Step two don’t give your social security number to just anyone, while this number is needed by your employer and bank and investment firm it should not be used as identification for other things or shared with others through unsecured email, treat it like the important key it is. Think of your social security number as a key to your credit, with it and a little other personal information a criminal can get access to your credit and your reputation.
Step three; don’t use a tax shop that just pops up when tax time rolls around. These tax firms that pop up at tax time can afford to work cheap because there is so much money to be made from the information they collect (not in any good ways). You should also beware of anyone that offers to take the fee out of your refund. Your tax refund should go to your account and not to the address or account of a tax preparer or his bank. Find a professional that has been in business for some time (the longer the better) and whose office is open year round. Get a referral from a friend or associate you trust. If the tax preparer won’t sign your return once complete and does not include his PTIN (preparer ID) on the completed return not only should you not use them but you should also report them to the IRS. The only tax professionals currently subject to IRS regulation and supervision are Enrolled Agents (EAs), Certified Public Accountants (CPAs) and Attorneys. These professionals are subject to IRS circular 230 which governs rules of conduct, continuing education and more.
Step four; don’t leave your information lying around.
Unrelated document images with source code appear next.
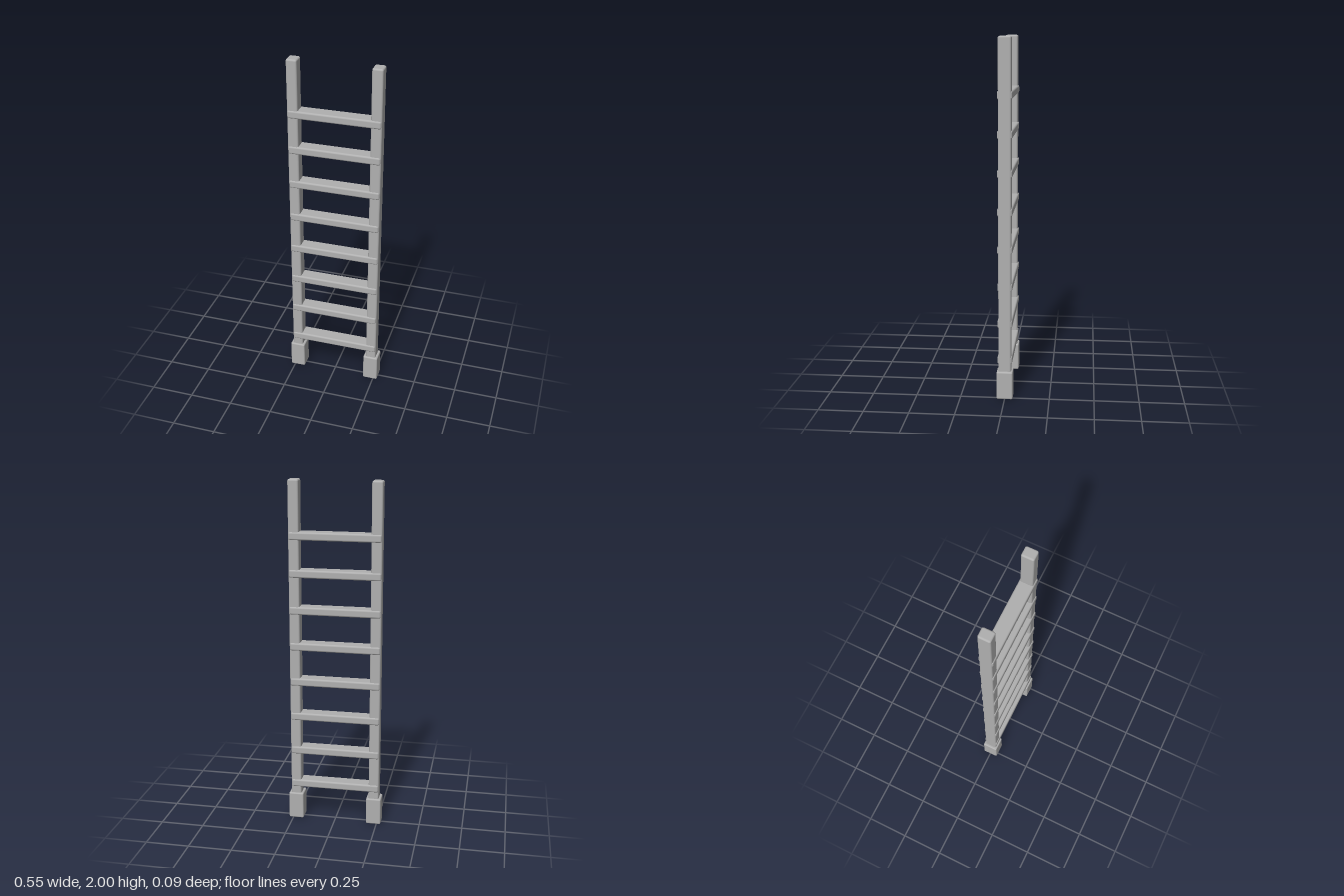
import * as THREE from 'three';
import { RoundedBoxGeometry } from 'three/addons/geometries/RoundedBoxGeometry.js';

export function createModel() {
  const ladder = new THREE.Group();
  ladder.name = 'ladder';
  const grey = new THREE.MeshStandardMaterial({ color: 0xb0b0b0 });
  grey.name = 'grey';

  const add = (name, geometry, x, y) => {
    const mesh = new THREE.Mesh(geometry, grey);
    mesh.name = name;
    mesh.position.set(x, y, 0);
    ladder.add(mesh);
  };

  // Side rails standing in chunky feet, mirrored left and right
  const rail = new RoundedBoxGeometry(0.06, 1.9, 0.071, 3, 0.01);
  const foot = new RoundedBoxGeometry(0.087, 0.16, 0.09, 3, 0.008);
  for (const [label, side] of [['left', 1], ['right', -1]]) {
    add(label + 'Rail', rail, side * 0.231, 1.05);
    add(label + 'Foot', foot, side * 0.231, 0.08);
  }

  // Evenly spaced rungs, slightly deeper than the rails
  const rung = new RoundedBoxGeometry(0.516, 0.045, 0.082, 3, 0.01);
  for (let i = 0; i < 8; i++) add('rung' + (i + 1), rung, 0, 0.223 + i * 0.21);

  return ladder;
}
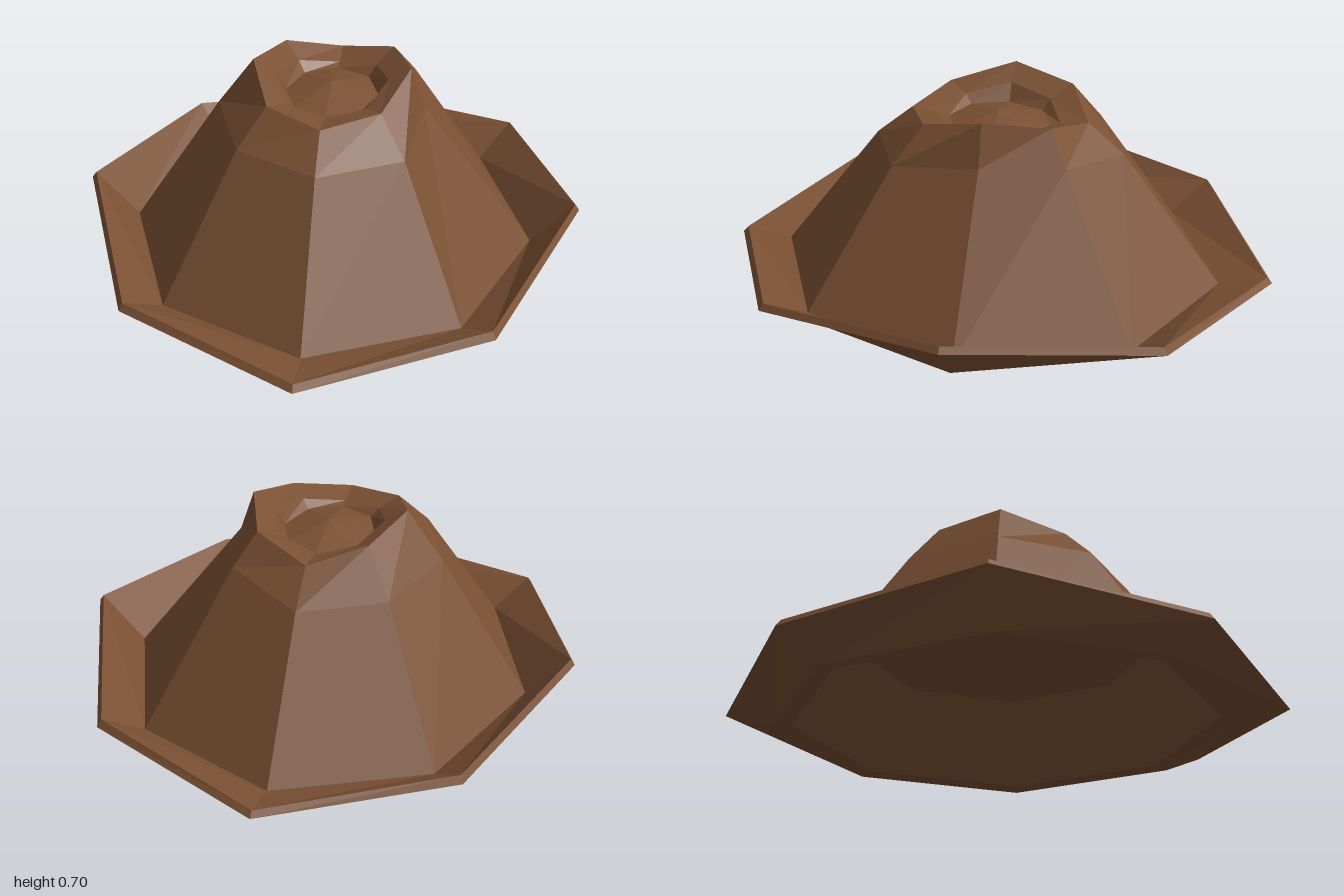
import * as THREE from 'three';

const SIDES = 8;
const mat = new THREE.MeshStandardMaterial({ color: 0x7a5033, flatShading: true });

// Elliptical ring of 8 points, starting at the front and turning towards +x.
// ys: heights at front, front diagonal, side, back diagonal, back (or one number).
function ring(rx, rz, ys) {
  const points = [];
  for (let i = 0; i < SIDES; i++) {
    const a = (i / SIDES) * Math.PI * 2;
    const y = Array.isArray(ys) ? ys[i <= 4 ? i : SIDES - i] : ys;
    points.push(new THREE.Vector3(Math.sin(a) * rx, y, Math.cos(a) * rz));
  }
  return points;
}

// Skin a sequence of rings, from the underside over the outside to the top.
function skin(name, rings) {
  const pos = [];
  const tri = (a, b, c) => {
    if (a.distanceTo(b) < 1e-5 || b.distanceTo(c) < 1e-5 || c.distanceTo(a) < 1e-5) return;
    pos.push(...a.toArray(), ...b.toArray(), ...c.toArray());
  };
  for (let r = 0; r < rings.length - 1; r++) {
    for (let i = 0; i < SIDES; i++) {
      const j = (i + 1) % SIDES;
      tri(rings[r][i], rings[r][j], rings[r + 1][j]);
      tri(rings[r][i], rings[r + 1][j], rings[r + 1][i]);
    }
  }
  const geo = new THREE.BufferGeometry();
  geo.setAttribute('position', new THREE.Float32BufferAttribute(pos, 3));
  geo.computeVertexNormals();
  const mesh = new THREE.Mesh(geo, mat);
  mesh.name = name;
  return mesh;
}

export function createModel() {
  const hat = new THREE.Group();
  hat.name = 'hat';

  const opening = ring(0.69, 0.76, 0.005);
  const crownBase = ring(0.73, 0.81, 0.02);
  const crownTop = ring(0.28, 0.32, [0.61, 0.638, 0.7, 0.667, 0.61]);

  // Shoulder of the crown, pinched in on the left side
  const shoulder = ring(0.41, 0.45, [0.5, 0.51, 0.52, 0.51, 0.5]);
  shoulder[2].set(0.33, 0.55, 0);
  shoulder[3].set(0.27, 0.55, -0.29);

  // Hollow inside for the head
  hat.add(skin('lining', [ring(0, 0, 0.27), ring(0.47, 0.52, 0.27), opening]));

  // Brim with a thin rim, curled up at the sides
  hat.add(skin('brim', [
    opening,
    ring(0.75, 0.82, 0),
    ring(0.9, 1, [0.022, 0.08, 0.165, 0.095, 0.045]),
    ring(0.885, 0.98, [0.045, 0.105, 0.187, 0.12, 0.065]),
    crownBase,
  ]));

  hat.add(skin('crown', [crownBase, shoulder, crownTop]));

  // Dent in the top of the crown with a slightly domed floor
  hat.add(skin('crownDent', [
    crownTop,
    ring(0.2, 0.22, [0.595, 0.615, 0.65, 0.625, 0.595]),
    ring(0.165, 0.185, 0.588),
    ring(0, 0, 0.632),
  ]));

  return hat;
}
Keep copies of tax returns and other important information locked up and out of sight of those that may wish to steal it. Don’t throw bank statements, credit card statements, insurance cards or other forms in the trash where anyone can get them. Shred these documents before throwing them away.
Step five keep an eye on your bank accounts and credit reports. Check your bank and investment account statements monthly; report any transactions that you don’t recognize. Review your credit report regularly; if someone is checking your credit that you don’t recognize find out who they are and why they requested the information.
These five steps will help to safe guard your information and make you aware if your identity is compromised. If you find a problem or if your identity is stolen file a police report as soon as you are aware. Although the police may not be able to do much to help, having the report on file goes a long way to protect you from becoming responsible for the thief’s activities. You should also report theft of suspicious activity to your bank and credit card providers right away if you find or suspect a problem.